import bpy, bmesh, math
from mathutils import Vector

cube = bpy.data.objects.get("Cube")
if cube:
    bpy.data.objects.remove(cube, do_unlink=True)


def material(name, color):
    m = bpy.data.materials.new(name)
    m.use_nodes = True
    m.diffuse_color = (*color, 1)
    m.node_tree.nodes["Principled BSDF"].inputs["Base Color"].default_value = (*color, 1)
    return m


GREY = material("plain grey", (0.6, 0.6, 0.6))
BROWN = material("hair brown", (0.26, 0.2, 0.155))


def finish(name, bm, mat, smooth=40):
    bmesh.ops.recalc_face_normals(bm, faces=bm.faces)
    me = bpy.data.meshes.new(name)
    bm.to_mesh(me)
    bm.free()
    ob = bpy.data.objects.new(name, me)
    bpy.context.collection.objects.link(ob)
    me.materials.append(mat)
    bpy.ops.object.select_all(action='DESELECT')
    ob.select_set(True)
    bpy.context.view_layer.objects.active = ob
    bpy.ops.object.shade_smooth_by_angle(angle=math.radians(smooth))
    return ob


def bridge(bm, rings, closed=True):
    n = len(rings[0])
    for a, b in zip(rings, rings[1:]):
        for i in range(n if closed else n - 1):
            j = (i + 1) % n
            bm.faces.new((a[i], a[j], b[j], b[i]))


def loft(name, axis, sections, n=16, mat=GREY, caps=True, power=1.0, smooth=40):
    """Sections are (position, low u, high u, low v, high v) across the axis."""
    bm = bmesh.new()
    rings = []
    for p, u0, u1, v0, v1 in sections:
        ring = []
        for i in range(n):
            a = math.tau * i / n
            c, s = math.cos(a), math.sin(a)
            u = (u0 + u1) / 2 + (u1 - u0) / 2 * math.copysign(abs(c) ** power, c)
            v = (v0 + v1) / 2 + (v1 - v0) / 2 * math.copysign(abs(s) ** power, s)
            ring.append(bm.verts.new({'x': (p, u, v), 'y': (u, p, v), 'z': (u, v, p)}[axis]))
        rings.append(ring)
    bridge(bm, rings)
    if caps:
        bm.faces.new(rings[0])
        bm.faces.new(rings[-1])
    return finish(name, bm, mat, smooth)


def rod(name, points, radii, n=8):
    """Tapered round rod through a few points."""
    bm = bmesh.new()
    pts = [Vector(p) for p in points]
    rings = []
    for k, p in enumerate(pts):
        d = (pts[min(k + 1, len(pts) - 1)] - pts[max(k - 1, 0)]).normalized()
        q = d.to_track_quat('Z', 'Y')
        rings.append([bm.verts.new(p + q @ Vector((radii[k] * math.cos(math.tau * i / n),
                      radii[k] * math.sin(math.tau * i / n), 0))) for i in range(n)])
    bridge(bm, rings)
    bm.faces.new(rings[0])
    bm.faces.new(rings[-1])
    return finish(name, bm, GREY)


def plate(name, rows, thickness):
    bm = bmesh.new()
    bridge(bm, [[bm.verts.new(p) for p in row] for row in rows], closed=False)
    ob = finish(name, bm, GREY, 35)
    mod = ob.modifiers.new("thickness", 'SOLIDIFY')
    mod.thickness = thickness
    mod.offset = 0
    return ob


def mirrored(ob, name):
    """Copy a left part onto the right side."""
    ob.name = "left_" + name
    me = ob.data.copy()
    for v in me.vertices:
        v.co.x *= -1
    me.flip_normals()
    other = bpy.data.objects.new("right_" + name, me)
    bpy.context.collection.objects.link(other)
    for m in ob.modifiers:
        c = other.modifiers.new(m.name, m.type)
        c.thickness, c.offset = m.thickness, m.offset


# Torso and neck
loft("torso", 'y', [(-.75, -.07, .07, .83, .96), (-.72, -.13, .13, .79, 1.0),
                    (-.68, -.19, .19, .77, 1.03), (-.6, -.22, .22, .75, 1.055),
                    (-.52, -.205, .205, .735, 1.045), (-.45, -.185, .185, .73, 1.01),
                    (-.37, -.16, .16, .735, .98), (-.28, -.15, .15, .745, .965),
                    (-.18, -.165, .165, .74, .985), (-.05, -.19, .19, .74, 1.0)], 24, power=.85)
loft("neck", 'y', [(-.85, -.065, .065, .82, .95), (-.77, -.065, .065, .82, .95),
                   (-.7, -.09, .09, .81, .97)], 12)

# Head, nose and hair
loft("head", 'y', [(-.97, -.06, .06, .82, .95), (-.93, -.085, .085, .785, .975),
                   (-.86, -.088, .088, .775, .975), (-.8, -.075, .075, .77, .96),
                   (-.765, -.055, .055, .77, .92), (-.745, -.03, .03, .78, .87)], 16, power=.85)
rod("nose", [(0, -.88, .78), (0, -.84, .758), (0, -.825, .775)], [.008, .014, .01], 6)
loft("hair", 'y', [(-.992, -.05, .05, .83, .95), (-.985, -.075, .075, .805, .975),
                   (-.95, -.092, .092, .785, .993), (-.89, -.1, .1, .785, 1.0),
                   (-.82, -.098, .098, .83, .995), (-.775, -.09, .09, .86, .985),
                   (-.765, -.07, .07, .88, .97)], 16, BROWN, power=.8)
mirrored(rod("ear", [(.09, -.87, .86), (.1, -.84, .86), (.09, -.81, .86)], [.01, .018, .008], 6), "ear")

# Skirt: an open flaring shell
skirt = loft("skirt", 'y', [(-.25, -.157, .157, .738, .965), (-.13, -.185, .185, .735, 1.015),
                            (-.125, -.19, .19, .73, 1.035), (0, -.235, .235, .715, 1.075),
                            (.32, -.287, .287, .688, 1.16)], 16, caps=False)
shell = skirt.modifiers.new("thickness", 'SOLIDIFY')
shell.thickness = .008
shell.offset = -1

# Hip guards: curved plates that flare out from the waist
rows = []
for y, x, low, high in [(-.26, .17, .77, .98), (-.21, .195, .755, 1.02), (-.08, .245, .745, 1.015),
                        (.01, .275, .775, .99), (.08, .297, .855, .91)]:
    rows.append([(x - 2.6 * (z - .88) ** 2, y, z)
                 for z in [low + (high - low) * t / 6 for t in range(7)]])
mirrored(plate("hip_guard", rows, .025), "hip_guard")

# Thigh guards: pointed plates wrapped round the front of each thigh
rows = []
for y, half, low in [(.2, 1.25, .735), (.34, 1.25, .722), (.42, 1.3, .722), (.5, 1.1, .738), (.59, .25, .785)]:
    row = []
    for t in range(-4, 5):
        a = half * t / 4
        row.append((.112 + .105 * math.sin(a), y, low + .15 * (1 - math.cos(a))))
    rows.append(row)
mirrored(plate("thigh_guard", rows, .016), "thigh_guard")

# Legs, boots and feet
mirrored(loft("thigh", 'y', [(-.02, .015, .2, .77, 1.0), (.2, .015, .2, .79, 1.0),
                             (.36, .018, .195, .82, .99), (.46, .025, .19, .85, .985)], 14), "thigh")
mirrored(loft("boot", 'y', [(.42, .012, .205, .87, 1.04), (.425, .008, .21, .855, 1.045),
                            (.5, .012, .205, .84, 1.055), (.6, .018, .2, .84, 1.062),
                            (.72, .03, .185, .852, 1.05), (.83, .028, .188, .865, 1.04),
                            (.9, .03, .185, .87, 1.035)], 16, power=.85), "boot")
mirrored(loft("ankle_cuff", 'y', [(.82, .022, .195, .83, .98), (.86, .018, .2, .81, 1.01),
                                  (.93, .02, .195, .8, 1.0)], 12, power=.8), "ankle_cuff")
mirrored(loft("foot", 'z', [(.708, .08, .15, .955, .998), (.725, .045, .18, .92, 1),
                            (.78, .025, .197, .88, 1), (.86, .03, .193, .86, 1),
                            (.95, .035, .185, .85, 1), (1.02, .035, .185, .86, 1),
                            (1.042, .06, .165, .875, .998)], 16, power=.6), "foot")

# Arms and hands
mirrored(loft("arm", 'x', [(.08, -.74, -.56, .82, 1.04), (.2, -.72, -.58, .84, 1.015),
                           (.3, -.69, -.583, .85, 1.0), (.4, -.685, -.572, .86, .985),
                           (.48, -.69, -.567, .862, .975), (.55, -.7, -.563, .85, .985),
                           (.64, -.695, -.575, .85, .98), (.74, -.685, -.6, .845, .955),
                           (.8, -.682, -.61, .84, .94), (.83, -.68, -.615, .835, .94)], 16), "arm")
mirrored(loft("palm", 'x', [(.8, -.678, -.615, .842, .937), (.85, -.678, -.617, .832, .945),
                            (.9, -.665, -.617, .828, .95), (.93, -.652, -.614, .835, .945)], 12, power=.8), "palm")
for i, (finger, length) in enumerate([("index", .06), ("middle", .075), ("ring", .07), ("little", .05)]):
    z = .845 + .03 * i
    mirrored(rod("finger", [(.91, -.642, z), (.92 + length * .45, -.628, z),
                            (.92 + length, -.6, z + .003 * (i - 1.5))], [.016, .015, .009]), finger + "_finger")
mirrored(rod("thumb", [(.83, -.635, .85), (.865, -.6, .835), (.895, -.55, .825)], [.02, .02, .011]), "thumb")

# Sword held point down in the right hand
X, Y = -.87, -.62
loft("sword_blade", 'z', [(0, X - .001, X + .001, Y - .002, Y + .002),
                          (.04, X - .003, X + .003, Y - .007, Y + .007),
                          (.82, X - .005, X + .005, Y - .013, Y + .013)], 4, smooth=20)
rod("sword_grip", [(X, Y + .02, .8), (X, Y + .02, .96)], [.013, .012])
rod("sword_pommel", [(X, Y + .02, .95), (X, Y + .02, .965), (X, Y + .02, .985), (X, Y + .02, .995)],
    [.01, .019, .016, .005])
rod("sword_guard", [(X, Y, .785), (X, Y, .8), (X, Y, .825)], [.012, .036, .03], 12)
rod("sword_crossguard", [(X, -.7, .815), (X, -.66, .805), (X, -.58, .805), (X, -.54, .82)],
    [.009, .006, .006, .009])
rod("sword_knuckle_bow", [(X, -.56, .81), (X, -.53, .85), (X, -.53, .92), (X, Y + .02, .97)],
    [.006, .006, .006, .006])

•••

• PROBLEM DETAILS: In the listing, return each line containing the string "rows".

• OUTPUT BELOW:
def plate(name, rows, thickness):
    bridge(bm, [[bm.verts.new(p) for p in row] for row in rows], closed=False)
rows = []
    rows.append([(x - 2.6 * (z - .88) ** 2, y, z)
mirrored(plate("hip_guard", rows, .025), "hip_guard")
rows = []
    rows.append(row)
mirrored(plate("thigh_guard", rows, .016), "thigh_guard")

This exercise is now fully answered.